Kanban and Lean Roundup June 22nd
In today’s roundup, I’m covering some more general Lean stuff that is flying under the more specific flag of Kanban. It’s amazing how people want to be associated with success.
First off, who is this making Kanban t-shirts all of a sudden? Personally, I’ll be waiting for my official Limited WIP Society shirt! Designing these is on my backlog, but I haven’t pulled that job into my personal WIP limit yet
Next up, super post from Rob Bowley detailing his team’s current practices. A lot of Lean going on here with cumulative flow diagrams, cycle time metrics and so forth. Excellent stuff. One or two tweets on this referred to it as Kanban but Rob is really quite clear in his post. He’s doing Lean stuff and doesn’t even call his card wall a Kanban board.
Matt Wynne’s Kanban State of Mind is worth revisiting.
Kanban in Portugal anyone?
And another example of someone trying to adopt Kanban for their personal life. Not sure if this one has a WIP limit and is a pull system or not.
I’m not entirely sure what Si Alhir is on about with this comparison of Leanness, Agility, and Competitiveness. If someone can understand this chart and explain it to me, please leave a comment. Thanks.
I’ve mentioned it before on Kanban Roundup but Kallokian blog’s Defining Kanban has provoked an interesting discussion thread about kanban versus Critical Chain and early versus late start. I’ve noticed that when talking to folks with a manufacturing and industrial engineering background about our use of Kanban (or Drum-Buffer-Rope earlier on) that they simply can’t get their heads around it. They have a mindset that project management is for knowledge work problems and they have their pet solutions to variability and project dependency graphs such as Critical Chain or GERT (Gantt meets PERT and they had a baby.)
The whole issue of early versus late start is mute with Kanban (using a capital “K” now) because of the prioritization scheme and the use of classes of service. There are no estimates - unless the class of service demands it and a specifically “late start” prioritization scheme is adopted, as I have documented with the Fixed Delivery Date class of service at Corbis (and elsewhere) - so you can’t early or late start against an estimate. There is no concept of a dependency graph of the order of work because selection of work is delayed until it is prioritized into the input queue. This looks awfully similar to “late start” to me, but what it really is, is a very similar process to TOC Buffer Management and self-prioritization in advanced DBR solutions.
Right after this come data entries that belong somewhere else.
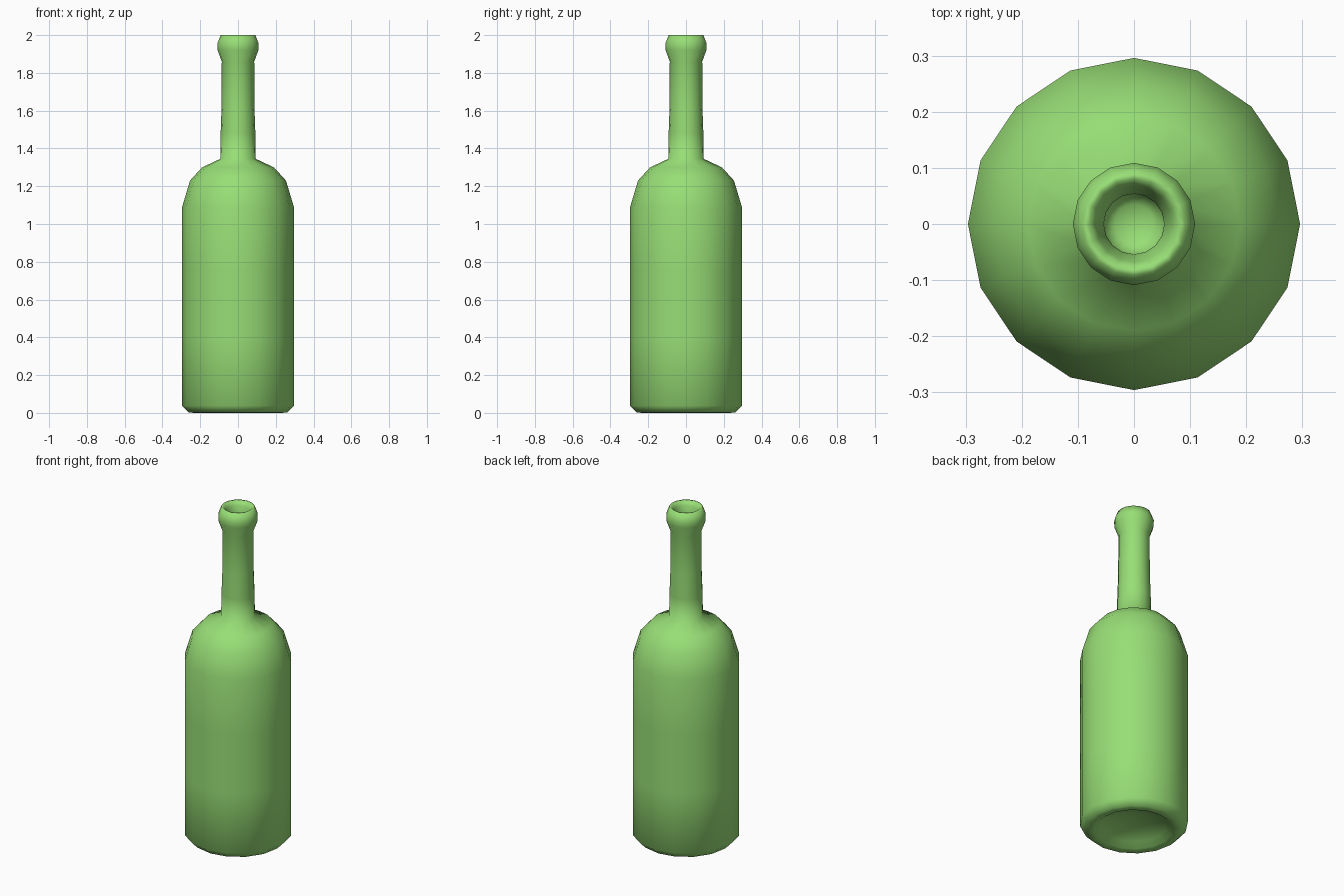
import bpy, bmesh, math

if "Cube" in bpy.data.objects:
    bpy.data.objects.remove(bpy.data.objects["Cube"])

SIDES = 16

# Green glass
glass = bpy.data.materials.new("bottle_green")
glass.diffuse_color = (0.314, 0.73, 0.181, 1)
glass.use_nodes = True
glass.node_tree.nodes["Principled BSDF"].inputs["Base Color"].default_value = glass.diffuse_color

# Radius and height, from the hollow underside, up the outside, into the mouth
profile = [
    (0, 0.07), (0.10, 0.05), (0.18, 0.03), (0.215, 0.004), (0.235, 0.0),
    (0.262, 0.003), (0.296, 0.038), (0.296, 0.4), (0.296, 0.75), (0.296, 1.09),
    (0.254, 1.23), (0.19, 1.30), (0.094, 1.345), (0.092, 1.48),
    (0.087, 1.62), (0.086, 1.86), (0.108, 1.92), (0.109, 1.955), (0.092, 2.0),
    (0.08, 2.0), (0.068, 1.975), (0.054, 1.93), (0.053, 1.72),
    (0.035, 1.705), (0, 1.70),
]

bm = bmesh.new()
rings = []
for r, z in profile:
    if r == 0:
        rings.append([bm.verts.new((0, 0, z))])
    else:
        rings.append([bm.verts.new((r * math.cos(a), r * math.sin(a), z))
                      for a in (2 * math.pi * i / SIDES for i in range(SIDES))])

for low, high in zip(rings, rings[1:]):
    for i in range(SIDES):
        j = (i + 1) % SIDES
        if len(low) == 1:
            bm.faces.new((low[0], high[j], high[i]))
        elif len(high) == 1:
            bm.faces.new((low[i], low[j], high[0]))
        else:
            bm.faces.new((low[i], low[j], high[j], high[i]))
bmesh.ops.recalc_face_normals(bm, faces=bm.faces)
for f in bm.faces:
    f.smooth = True

mesh = bpy.data.meshes.new("bottle")
bm.to_mesh(mesh)
bm.free()
mesh.materials.append(glass)
bottle = bpy.data.objects.new("bottle", mesh)
bpy.context.collection.objects.link(bottle)
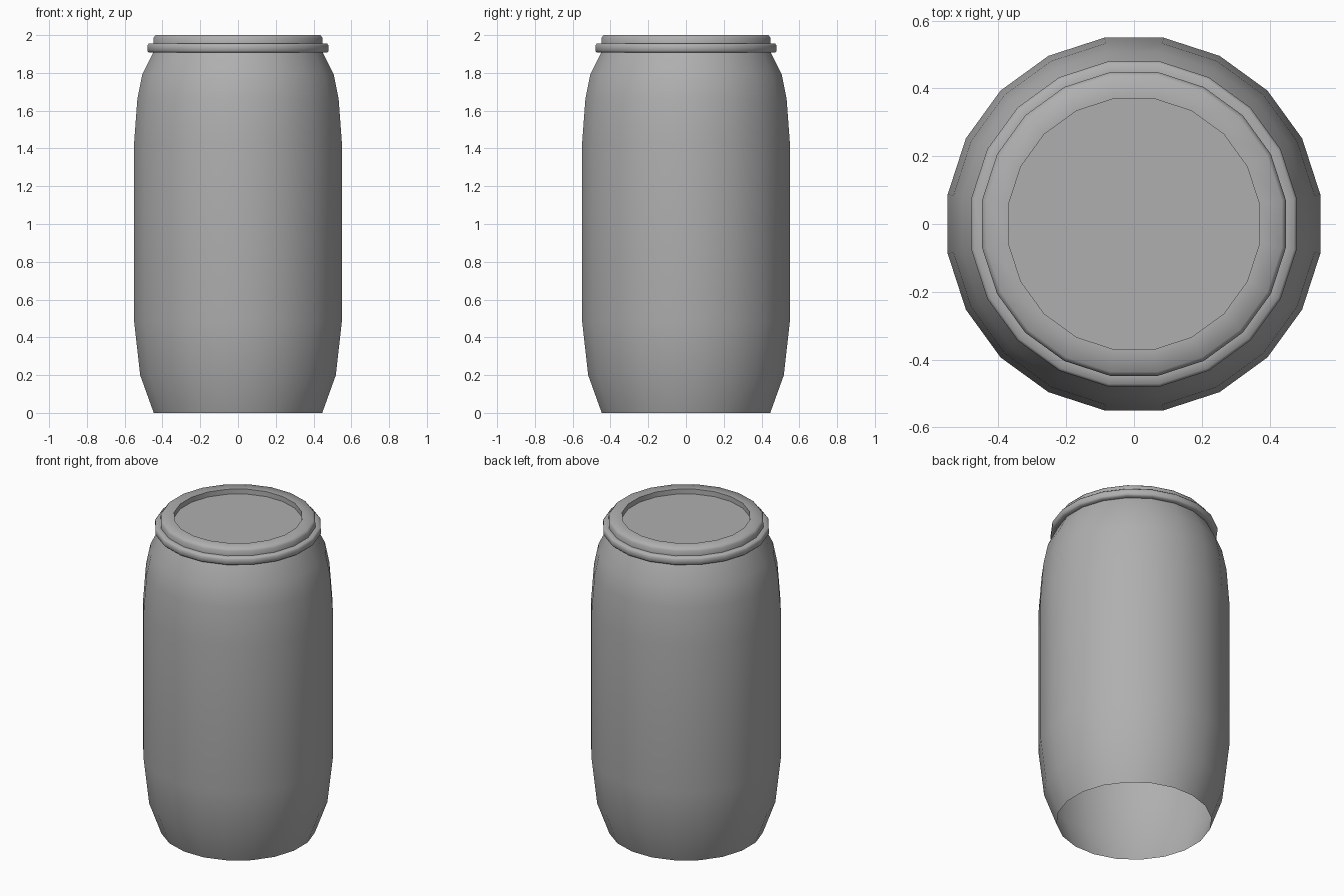
import bpy, bmesh, math

if "Cube" in bpy.data.objects:
    bpy.data.objects.remove(bpy.data.objects["Cube"])

SIDES = 20
FLAT = math.cos(math.pi / SIDES)  # profile x is measured at the flat sides

# Dark grey plastic
plastic = bpy.data.materials.new("dark_grey_plastic")
plastic.diffuse_color = (0.43, 0.43, 0.43, 1)
plastic.use_nodes = True
plastic.node_tree.nodes["Principled BSDF"].inputs["Base Color"].default_value = plastic.diffuse_color


def lathe(name, profile, closed=False, cap_end=False, angle=40):
    """Revolve (half width, z) points into a 20-sided shell."""
    bm = bmesh.new()
    rings = []
    for w, z in profile:
        r = w / FLAT
        rings.append([bm.verts.new((r * math.cos((i + 0.5) * math.tau / SIDES),
                                    r * math.sin((i + 0.5) * math.tau / SIDES), z))
                      for i in range(SIDES)])
    pairs = list(zip(rings, rings[1:]))
    if closed:
        pairs.append((rings[-1], rings[0]))
    for a, b in pairs:
        for i in range(SIDES):
            j = (i + 1) % SIDES
            bm.faces.new((a[i], a[j], b[j], b[i]))
    if cap_end:
        bm.faces.new(rings[-1])
    mesh = bpy.data.meshes.new(name)
    bm.to_mesh(mesh)
    bm.free()
    mesh.materials.append(plastic)
    obj = bpy.data.objects.new(name, mesh)
    bpy.context.collection.objects.link(obj)
    bpy.ops.object.select_all(action='DESELECT')
    obj.select_set(True)
    bpy.context.view_layer.objects.active = obj
    bpy.ops.object.shade_smooth_by_angle(angle=math.radians(angle))
    return obj


# Barrel body, open underneath
lathe("barrel_body", [(0.446, 0), (0.518, 0.2), (0.55, 0.485), (0.55, 1.43),
                      (0.533, 1.66), (0.507, 1.79), (0.448, 1.91)])

# Clamp ring around the neck
lathe("clamp_ring", [(0.445, 1.908), (0.472, 1.908), (0.48, 1.917),
                     (0.48, 1.946), (0.472, 1.955), (0.445, 1.955)],
      closed=True, angle=50)

# Lid with a rounded rim and a recessed centre
lathe("lid", [(0.448, 1.95), (0.448, 1.985), (0.436, 2.0), (0.37, 2.0),
              (0.37, 1.968)], cap_end=True, angle=60)
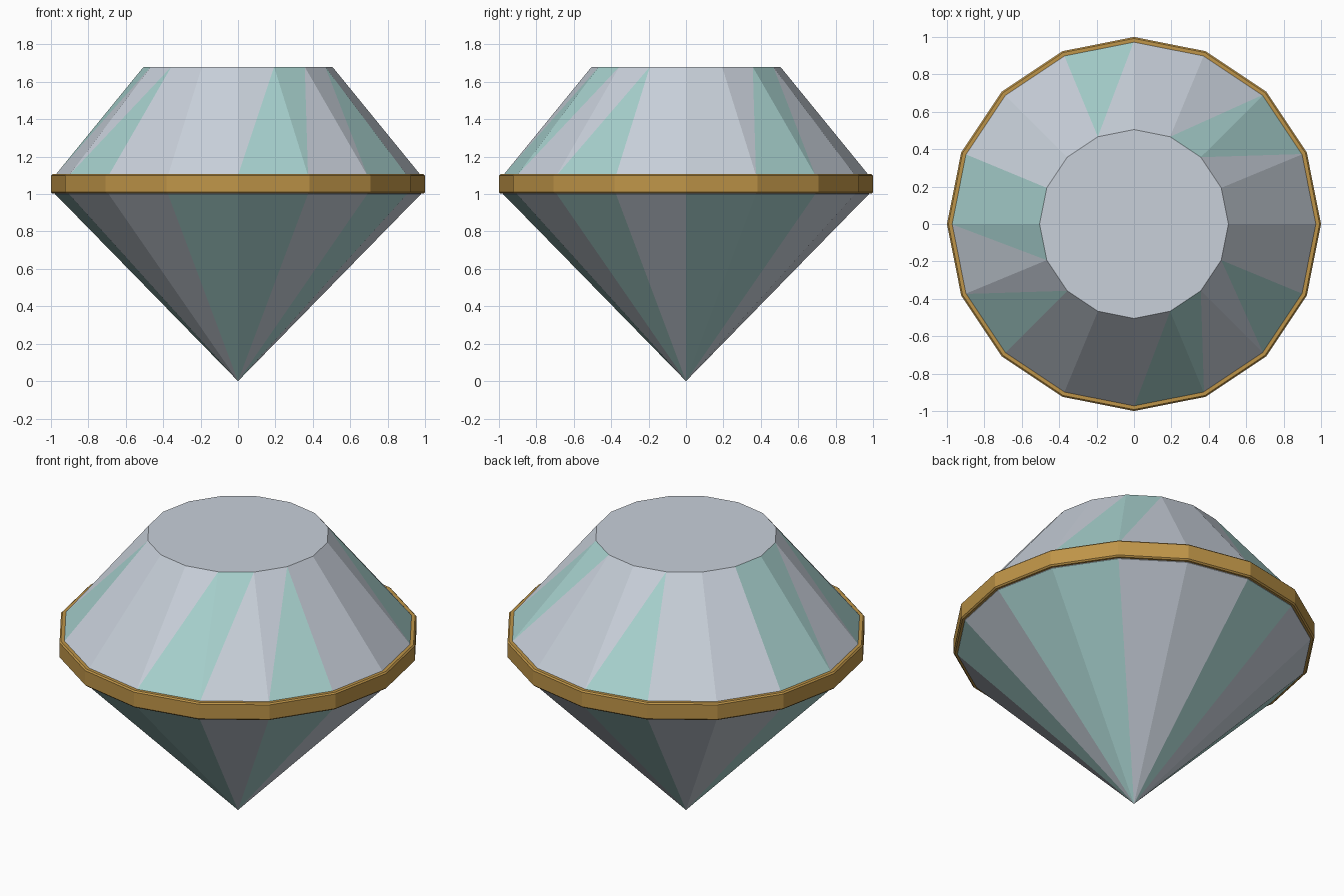
import bpy, bmesh, math

if "Cube" in bpy.data.objects:
    bpy.data.objects.remove(bpy.data.objects["Cube"])

N = 16  # sides of the gem


def mat(name, rgb):
    m = bpy.data.materials.new(name)
    m.diffuse_color = (*rgb, 1)
    m.use_nodes = True
    m.node_tree.nodes["Principled BSDF"].inputs["Base Color"].default_value = m.diffuse_color
    return m


PALE = mat("pale crystal", (0.58, 0.63, 0.70))
TEAL = mat("teal crystal", (0.39, 0.64, 0.62))
GOLD = mat("gold", (0.52, 0.30, 0.065))


def ring(bm, r, z):
    return [bm.verts.new((r * math.cos(math.tau * k / N),
                          r * math.sin(math.tau * k / N), z)) for k in range(N)]


def finish(bm, name, mats):
    bmesh.ops.recalc_face_normals(bm, faces=bm.faces[:])
    me = bpy.data.meshes.new(name)
    bm.to_mesh(me)
    bm.free()
    for m in mats:
        me.materials.append(m)
    ob = bpy.data.objects.new(name, me)
    bpy.context.collection.objects.link(ob)
    return ob


# Facet numbers (counter-clockwise from +x) that are teal
OUTER_TEAL = {1, 4, 7, 9, 12, 14}
INNER_TEAL = {2, 7, 8, 13}
PAVILION_TEAL = {0, 1, 4, 7, 8, 11, 12, 14}

# Gem: pointed pavilion, straight girdle, triangulated crown, flat table
bm = bmesh.new()
tip = bm.verts.new((0, 0, 0))
low, high, table = ring(bm, 0.978, 1.0), ring(bm, 0.978, 1.1), ring(bm, 0.505, 1.68)
for k in range(N):
    j = (k + 1) % N
    bm.faces.new((tip, low[j], low[k])).material_index = int(k in PAVILION_TEAL)
    bm.faces.new((low[k], low[j], high[j], high[k]))
    bm.faces.new((high[k], high[j], table[j])).material_index = int(k in OUTER_TEAL)
    bm.faces.new((high[k], table[j], table[k])).material_index = int(k in INNER_TEAL)
bm.faces.new(table)
finish(bm, "gem", [PALE, TEAL])

# Gold band around the girdle, with small chamfers on the outer edges
bm = bmesh.new()
profile = [(0.970, 1.003), (0.992, 1.003), (1.0, 1.011),
           (1.0, 1.099), (0.992, 1.107), (0.970, 1.107)]
rings = [ring(bm, r, z) for r, z in profile]
for a, b in zip(rings, rings[1:] + rings[:1]):
    for k in range(N):
        j = (k + 1) % N
        bm.faces.new((a[k], a[j], b[j], b[k]))
finish(bm, "girdle_band", [GOLD])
The problem with the folks debating the project management solutions is that they can’t break their minds out of the project management dependency graph paradigm and think of software development as a flow problem. They want to wrap everything up in a project with a defined release date and by doing so, wrap all the activities within the bundle into a homogenuous blob from a risk perspective. There is no concept of “cost of delay” or “loss function” at the individual work item level, only at the project level. Kanban frees us from these man made imaginary constraints and enables us to treat the work independently from a risk perspective and consider the cost of delay (or potential loss) for each item indvidually. Technorati tag: David+Anderson, Agile+Management, Agile, Lean, Kanban, Software+Engineering, Project+Management